With a tough tough match-up against the Patriots, where game script is unlikely to be in their favor, we could once again see a Powell type game in Week 16. Ivory should be avoided in championship games if possible, while Powell makes a decent RB2/FLEX play on what should be a double digit PPR workload.
Christine Michael Exists
Christine Michael finally had a productive NFL game last week with 2.5 FPOE on 5.9 EP. He led the backfield in EP1 and was the only Seahawks RB to post positive FPOE on Sunday.
It’s unclear what any of this means going forward though. Michael seems likely to share the backfield with Brown and Jackson until Marshawn Lynch returns, so his fantasy utility is limited for 2015. And then in 2016 he potentially has both Lynch and an emergent Thomas Rawls to compete with for touches.
With Rawls emerging and Lynch potentially back in 2016, Michael is unlikely to be a big part of Seattle’s 2016 plans. But RB is a volatile position.
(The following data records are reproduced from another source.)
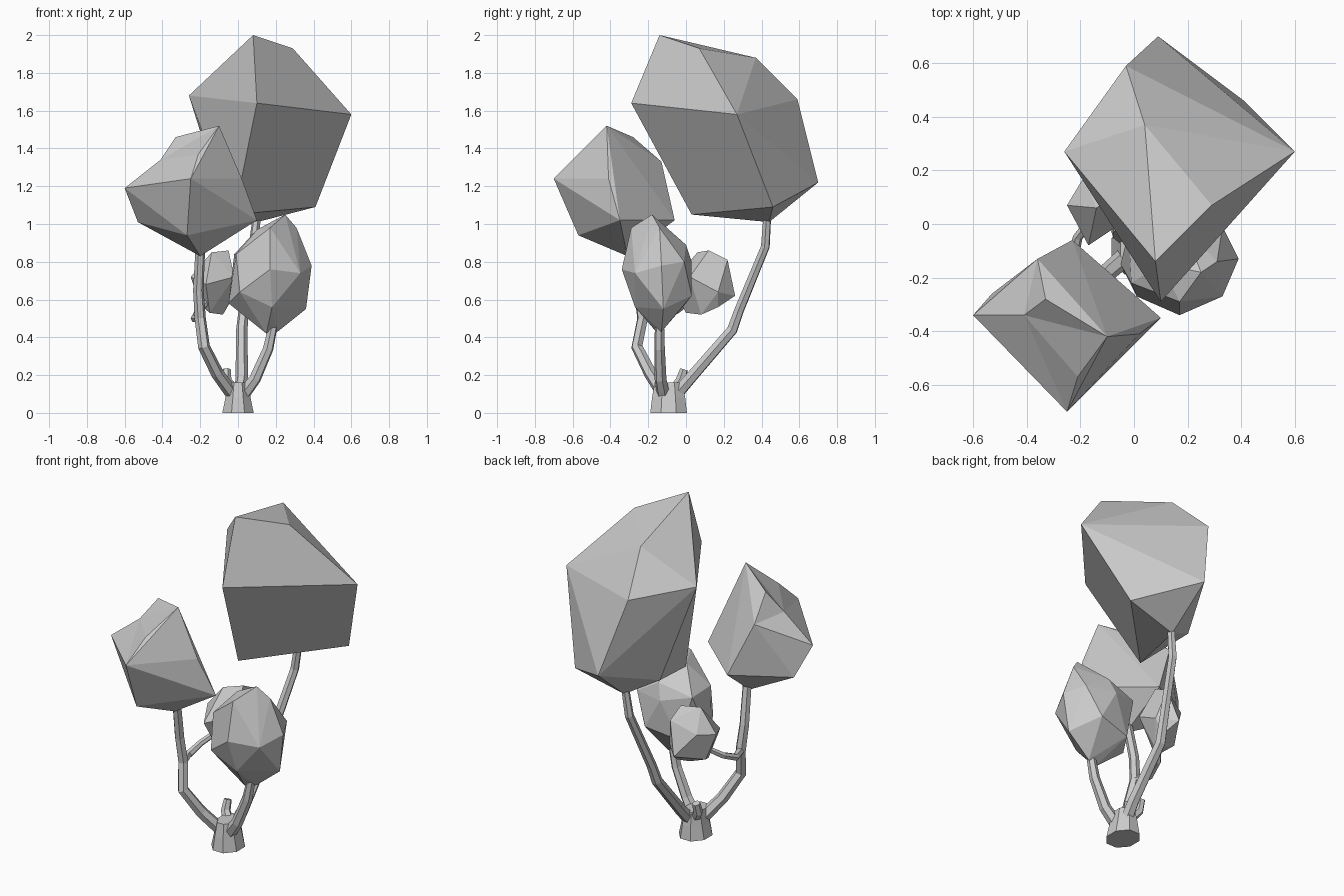
import bpy, bmesh, math
from mathutils import Vector

if "Cube" in bpy.data.objects:
    bpy.data.objects.remove(bpy.data.objects["Cube"])


def crown(name, pts, dents=()):
    """Faceted leaf mass: hull around corner points; dents push corners inward afterwards."""
    bm = bmesh.new()
    vs = [bm.verts.new(p) for p in pts]
    bm.verts.ensure_lookup_table()
    bmesh.ops.convex_hull(bm, input=vs)
    for start, offset in dents:
        v = min(bm.verts, key=lambda q: (q.co - Vector(start)).length)
        v.co += Vector(offset)
    loose = [v for v in bm.verts if not v.link_faces]
    bmesh.ops.delete(bm, geom=loose, context='VERTS')
    bmesh.ops.dissolve_limit(bm, angle_limit=math.radians(4), verts=bm.verts, edges=bm.edges)
    bmesh.ops.recalc_face_normals(bm, faces=bm.faces)
    me = bpy.data.meshes.new(name)
    bm.to_mesh(me)
    bm.free()
    ob = bpy.data.objects.new(name, me)
    bpy.context.collection.objects.link(ob)


def branch(name, path, r0, r1, res=1):
    """Tapered six-sided tube along a path."""
    cu = bpy.data.curves.new(name + "_path", 'CURVE')
    cu.dimensions = '3D'
    cu.bevel_depth = 1.0
    cu.bevel_resolution = res
    cu.use_fill_caps = True
    sp = cu.splines.new('POLY')
    sp.use_smooth = False
    sp.points.add(len(path) - 1)
    for i, p in enumerate(path):
        sp.points[i].co = (*p, 1)
        sp.points[i].radius = r0 + (r1 - r0) * i / (len(path) - 1)
    tmp = bpy.data.objects.new(name + "_path", cu)
    bpy.context.collection.objects.link(tmp)
    bpy.context.view_layer.update()
    dg = bpy.context.evaluated_depsgraph_get()
    me = bpy.data.meshes.new_from_object(tmp.evaluated_get(dg))
    bpy.data.objects.remove(tmp)
    for f in me.polygons:
        f.use_smooth = False
    ob = bpy.data.objects.new(name, me)
    bpy.context.collection.objects.link(ob)


# trunk base: eight-sided flared stump
bm = bmesh.new()
rings = []
for z, rx, ry in [(0, .09, .105), (.08, .072, .095), (.16, .055, .08)]:
    rings.append([bm.verts.new((rx * math.cos(a), -.092 + ry * math.sin(a), z))
                  for a in (math.pi * (i + .5) / 4 for i in range(8))])
for lo, hi in zip(rings, rings[1:]):
    for i in range(8):
        j = (i + 1) % 8
        bm.faces.new((lo[i], lo[j], hi[j], hi[i]))
bm.faces.new(rings[0][::-1])
bm.faces.new(rings[-1])
me = bpy.data.meshes.new("trunk_base")
bm.to_mesh(me)
bm.free()
bpy.context.collection.objects.link(bpy.data.objects.new("trunk_base", me))

# branches
branch("back_branch", [(.01, -.05, .1), (.02, .02, .18), (.02, .245, .44), (.03, .28, .54),
                       (.08, .42, .88), (.10, .43, 1.04)], .036, .022)
branch("left_branch", [(-.03, -.12, .1), (-.11, -.19, .21), (-.18, -.26, .35), (-.2, -.23, .5),
                       (-.21, -.25, .65), (-.20, -.29, .86)], .036, .026)
branch("right_branch", [(.03, -.12, .1), (.09, -.135, .18), (.16, -.14, .34), (.185, -.14, .46)], .036, .025)
branch("side_twig", [(-.2, -.23, .5), (-.23, -.14, .5), (-.21, -.05, .54), (-.15, .03, .6)], .024, .016)
branch("cut_stub", [(-.02, -.06, .12), (-.06, -.03, .17), (-.06, -.01, .23)], .032, .022)

# leaf crowns
crown("large_crown", [
    (.08, -.14, 2.0), (.29, .07, 1.93), (.04, .37, 1.88), (-.06, .11, 1.86),
    (.60, .27, 1.58), (.10, -.29, 1.64), (-.26, .27, 1.68), (-.03, .59, 1.66),
    (.09, .70, 1.22), (.41, .46, 1.09), (.10, .44, 1.01), (-.02, .03, 1.05), (-.08, .36, 1.11)])
crown("left_crown", [
    (-.10, -.42, 1.52), (-.33, -.28, 1.46), (-.46, -.36, 1.41), (-.60, -.34, 1.19),
    (-.25, -.70, 1.24), (-.22, -.58, 1.39), (.02, -.41, 1.24), (-.27, -.57, .94),
    (-.53, -.26, 1.01), (.10, -.35, 1.02), (-.20, -.31, .83), (-.36, -.13, 1.33), (-.23, -.06, 1.02)],
    dents=[((-.46, -.36, 1.41), (.05, .02, -.07)), ((-.22, -.58, 1.39), (.01, .01, -.02))])
crown("right_crown", [
    (.25, -.18, 1.05), (.17, -.29, .98), (.31, -.14, .98), (.10, -.15, .97), (.18, 0, .89),
    (.39, -.13, .78), (.33, -.01, .8), (.15, .03, .8), (-.02, -.03, .84), (-.01, -.22, .84),
    (.17, -.34, .76), (.33, -.27, .74), (.36, -.12, .55), (.18, -.27, .56), (.01, -.27, .64),
    (-.05, -.15, .58), (.05, 0, .58), (.25, .03, .62), (.15, -.15, .42), (.21, -.13, .43)])
crown("small_crown", [
    (-.14, .06, .85), (-.05, .12, .86), (-.05, .22, .81), (-.25, .07, .72), (-.19, .17, .74),
    (-.1, .26, .62), (-.01, .17, .64), (-.02, .02, .72), (-.17, -.08, .68),
    (-.15, 0, .53), (-.08, .08, .52), (-.2, .1, .57), (-.06, .17, .56)])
If the next few weeks show that Seattle is comfortable using Michael as a lead back and he does well with that opportunity, Michael could make a cheap offseason RB target–provided of course, that he’s actually cheap.
7 – The Most Efficient Men in the World
Rushing: Mike Gillislee
Mike Gillislee, a fifth round pick by Miami in 2013, had 12.6 rushing FPOE this week (second to David Johnson) with four attempts for 81 yards and a TD.
For what it’s worth Gillislee now has a career yards per attempt of 8.4 (on 20 carries), and could get some run this week with LeSean McCoy out for the season and Karlos Williams banged up. If Williams is unable to play or very limited, Gillislee becomes an interesting play in deep leagues in a good match-up against the Cowboys. He’d likely see a double digit PPR workload, and would have a reasonable likelihood of performing efficiently.
Receiving: Danny Woodhead
Danny Woodhead absolutely exploded in Week 15, with 50 yards and three TDs on 6 receptions, adding another TD on the ground. His 19.9 receiving FPOE was the highest of the week.
Woodhead had another solid outing last night against Oakland, so let’s focus on his 2016 outlook. Woodhead will be 31 in 2016 and under contract for $3MM. If the Chargers were to release him they would save just $1MM against the cap. So Woodhead should be back in 2016, and given Melvin Gordon‘s struggles this year, he’ll likely be in a very similar role to what he saw this year. Given his lack of a “lead role” (despite leading the Chargers in EP for the entire season) and age, Woodhead is likely to be one of the cheapest RB2-RB3s in fantasy. I suspect he’ll be a fixture of my teams again next season.
Combined Efficiency: David Johnson
Last week I pointed out David Johnson‘s recent inefficiency on a larger workload. This week he ripped off 187 yards and three TDs on 29 attempts and then added 42 yards on four reception. His 23.1 FPOE was the highest of the week.
Last week I recommended being cautious about assuming Johnson would be a clear cut lead back in 2016, and I still maintain some skepticism that will be the case. However, the presence of Andre Ellington may protect Johnson this off-season in the sense that the Cardinals are probably less likely to draft a RB. Johnson therefore has a fairly stable outlook in terms of his situation. That, along with his enormous workload and terrific efficiency over the last few weeks gives him an excellent combination of safety and upside in 2016, so he’s a clear cut hold for now.
- Bryce Brown was second with 4.5, Fred Jackson was third with 3.8. (back)